[Lohelius, Joannes]

(b Lahošť, nr Duchcov, Bohemia, Dec 31, 1724; d Strahov, Prague, Feb 22, 1788). Bohemian composer, choirmaster, organist and organ builder. He was a church organist first in Bohosudov and from about 1741 in Prague. After finishing his philosophical studies he joined the Premonstratensian order in August 1747, taking the name Joannes Lohelius, under which most of his music was written. His earliest autographs date from about 1755. Besides serving as choirmaster of the monastic churches at Milevsko (1749–50) and at Strahov (from November 1756), he spent 15 years rebuilding the Strahov church organ, making it one of the best and largest in Bohemia at the time (Mozart tested and admired it in autumn 1787); he also designed the organ of the Barnabite monastic church of St Salvator in Prague.

Oehlschlägel was a pupil of J.A. Sehling and Franz Habermann, but he evidently felt a strong inclination towards the more modern idiom of his younger contemporaries Antonio Boroni and F.X. Brixi; works of the latter are predominant in the music he copied for the Strahov choir. His own works show an amalgamation of pre-Classical and early Classical elements. His church oratorios are operatic in style, with large da capo arias, and are remarkable for the skilful treatment of wind instruments in their orchestral accompaniments. Although he was one of the most authoritative and prolific composers of Bohemian church music in the second half of the 18th century, none of his works was printed during his lifetime....

Article

Klaus Wolfgang Niemöller

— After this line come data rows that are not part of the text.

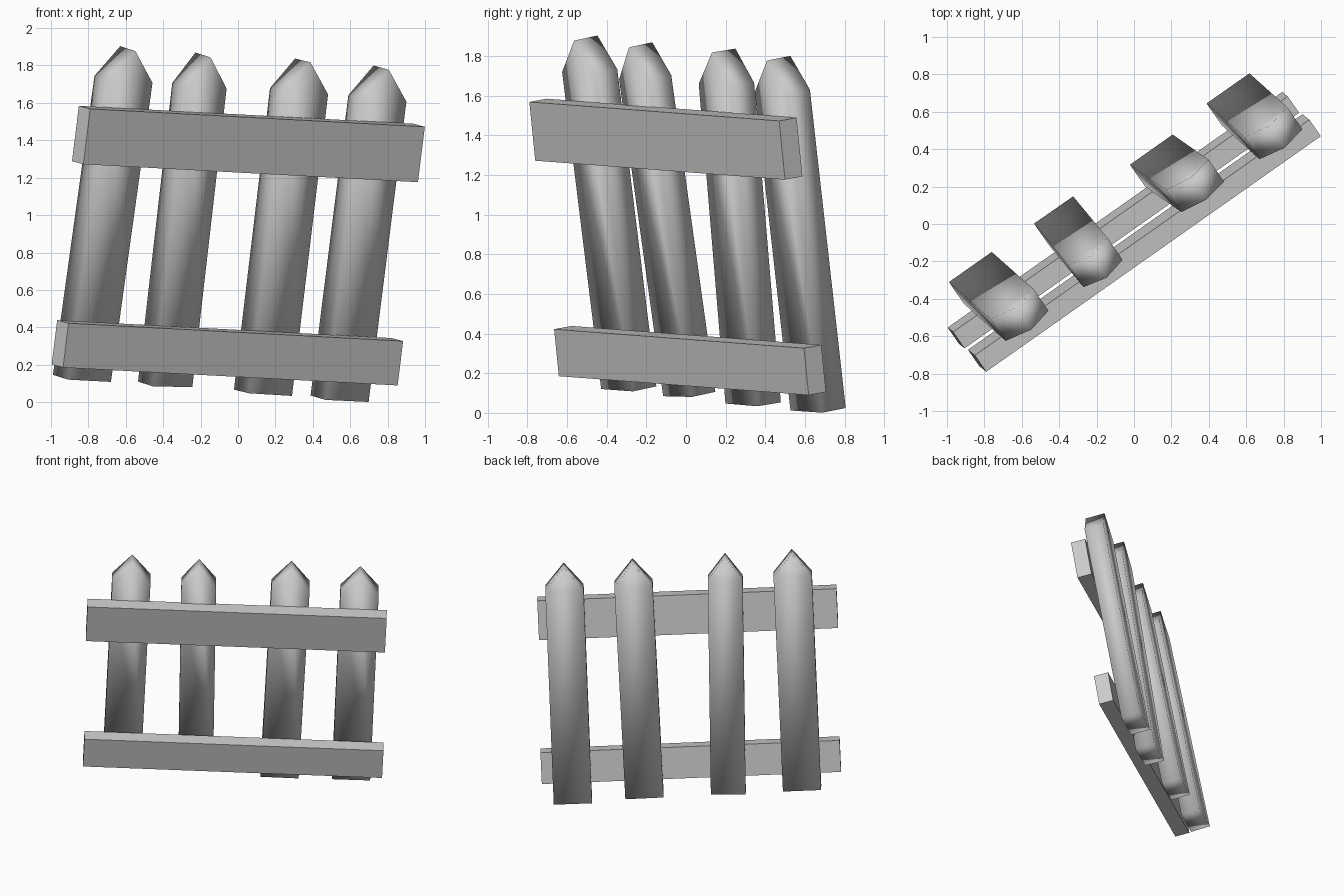
import bpy, bmesh
from mathutils import Vector

if "Cube" in bpy.data.objects:
    bpy.data.objects.remove(bpy.data.objects["Cube"])

# Shared fence direction: along the rails, left to right
ALONG = Vector((1.783, 1.263, -0.135)).normalized()
UP = Vector((0.1225, -0.099, 0.9875))


def frame(up):
    """Width, depth (towards the back) and height axes for a leaning part."""
    w = up.normalized()
    u = (ALONG - w * ALONG.dot(w)).normalized()
    return u, w.cross(u), w


def prism(name, profile, axes, origin, depth, smooth):
    """Extrude a (width, height) profile along the depth axis."""
    u, v, w = axes
    bm = bmesh.new()
    base = bm.faces.new([bm.verts.new(origin + u * a + w * b) for a, b in profile])
    ext = bmesh.ops.extrude_face_region(bm, geom=[base])
    moved = [e for e in ext["geom"] if isinstance(e, bmesh.types.BMVert)]
    bmesh.ops.translate(bm, verts=moved, vec=v * depth)
    bmesh.ops.recalc_face_normals(bm, faces=bm.faces)
    for f in bm.faces:
        f.smooth = smooth
    mesh = bpy.data.meshes.new(name)
    bm.to_mesh(mesh)
    bm.free()
    obj = bpy.data.objects.new(name, mesh)
    bpy.context.collection.objects.link(obj)
    return obj


# Rails: front top left corner, height
rails = {
    "upper_rail": ((-0.79, -0.79, 1.568), 0.30),
    "lower_rail": ((-0.906, -0.665, 0.422), 0.24),
}
for name, (corner, h) in rails.items():
    prism(name, [(0, 0), (2.19, 0), (2.19, -h), (0, -h)],
          frame(UP), Vector(corner), 0.108, False)

# Pointed pickets: back centre of the base, back of the tip, width
pickets = [
    ((-0.875, -0.23, 0.14), (-0.63, -0.447, 1.903), 0.28),
    ((-0.43, 0.075, 0.108), (-0.228, -0.17, 1.869), 0.255),
    ((0.0925, 0.3975, 0.06), (0.305, 0.249, 1.837), 0.28),
    ((0.5025, 0.725, 0.03), (0.725, 0.526, 1.80), 0.28),
]
for i, (base, tip, width) in enumerate(pickets, 1):
    axis = Vector(tip) - Vector(base)
    h, s = axis.length, width / 2
    shoulder = h - 0.167
    prism(f"picket_{i}", [(-s, 0), (s, 0), (s, shoulder), (0, h), (-s, shoulder)],
          frame(axis), Vector(base), -0.145, True)
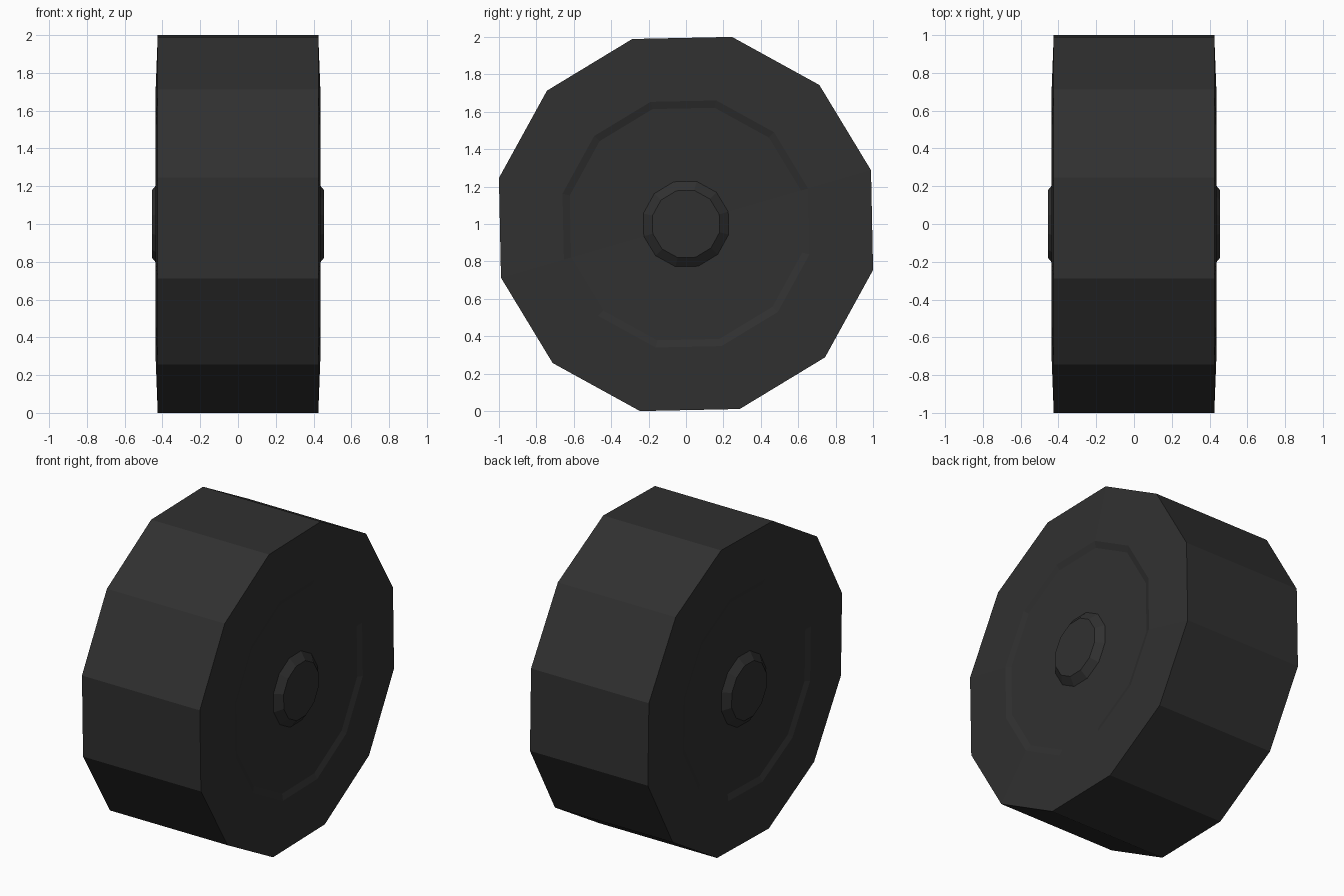
import bpy, bmesh, math

if "Cube" in bpy.data.objects:
    bpy.data.objects.remove(bpy.data.objects["Cube"])

SIDES = 12
PHASE = math.radians(16.2)

rubber = bpy.data.materials.new("dark_rubber")
rubber.diffuse_color = (0.03, 0.03, 0.03, 1)
rubber.use_nodes = True
rubber.node_tree.nodes["Principled BSDF"].inputs["Base Color"].default_value = rubber.diffuse_color


def lathe(name, profile):
    """Spin (x, radius) profile around the wheel axle and cap both ends."""
    bm = bmesh.new()
    rings = []
    for x, r in profile:
        rings.append([bm.verts.new((x, r * math.cos(PHASE + i * math.tau / SIDES),
                                    1 + r * math.sin(PHASE + i * math.tau / SIDES)))
                      for i in range(SIDES)])
    for a, b in zip(rings, rings[1:]):
        for i in range(SIDES):
            j = (i + 1) % SIDES
            bm.faces.new((a[i], a[j], b[j], b[i]))
    bm.faces.new(rings[0])
    bm.faces.new(rings[-1])
    bmesh.ops.recalc_face_normals(bm, faces=bm.faces)
    mesh = bpy.data.meshes.new(name)
    bm.to_mesh(mesh)
    bm.free()
    mesh.materials.append(rubber)
    obj = bpy.data.objects.new(name, mesh)
    bpy.context.collection.objects.link(obj)


# one side from hub cap out to tread: cap, hub bevel, dished disc, ring step, sidewall
side = [(0.455, 0.185), (0.415, 0.235), (0.425, 0.64), (0.438, 0.68), (0.425, 1.03)]
lathe("wheel", [(-x, r) for x, r in side] + side[::-1])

(b Bamberg, Nov 8, 1718; d Karlsruhe, Oct 24, 1809). German composer, conductor and glass harmonica maker. He received his musical education from the organ builder J.P. Seuffert in Würzburg and was a musician at the Rastatt court from about 1745 until its dissolution in 1771. There he was Konzertmeister in 1762 (leading the orchestra from the harpsichord) and Kapellmeister from 1765. In 1772 he became Konzertmeister at the Karlsruhe court, but in 1775 he went to Cologne as Kapellmeister at the cathedral and director of public concerts. Although his stay was brief, he had a lasting influence on Cologne’s musical life through his sacred compositions (in particular his mass for Epiphany, 1776, published in 1781) and through his introduction of modern orchestral methods in the style of Mannheim. In 1777 he accepted an invitation to return to Karlsruhe as Kapellmeister, and was also active there as a teacher and maker of glass harmonicas, whose range he extended from two octaves to four (...

Article

Wolfgang Maria Hoffmann

(Alcantara) [Josef Anton]

(b Häselgehr, July 18, 1810; d Salzburg, Jan 25, 1882). Austrian composer, music theorist, organist, choirmaster and instrument maker. He was musically mainly self-taught; at the age or 9 he learnt to play the piano and organ, as well as the violin, harp, flute, clarinet and horn. When he was 11 he took lessons in harmony and basso continuo from P. Mauritius Gasteiger in Reutte. He attended the Gymnasium in Hall (1824–30), and took some organ and piano lessons from the organist Ignaz Heinz. He entered the Franciscan monastery of Salzburg in 1830 under the name of Peter von Alcantara, and was ordained in 1834. From 1837 to 1840 he was organist and choirmaster in Bolzano and Innsbruck, and he spent the rest of his life in the Franciscan monastery in Salzburg.

Singer became famous for the building of his ‘Pansymphonikon’ in 1845; this was a keyboard instrument with sets of reeds, two manuals and 42 registers which imitated an entire orchestra. He wrote contemplative works, a treatise on choral singing entitled ...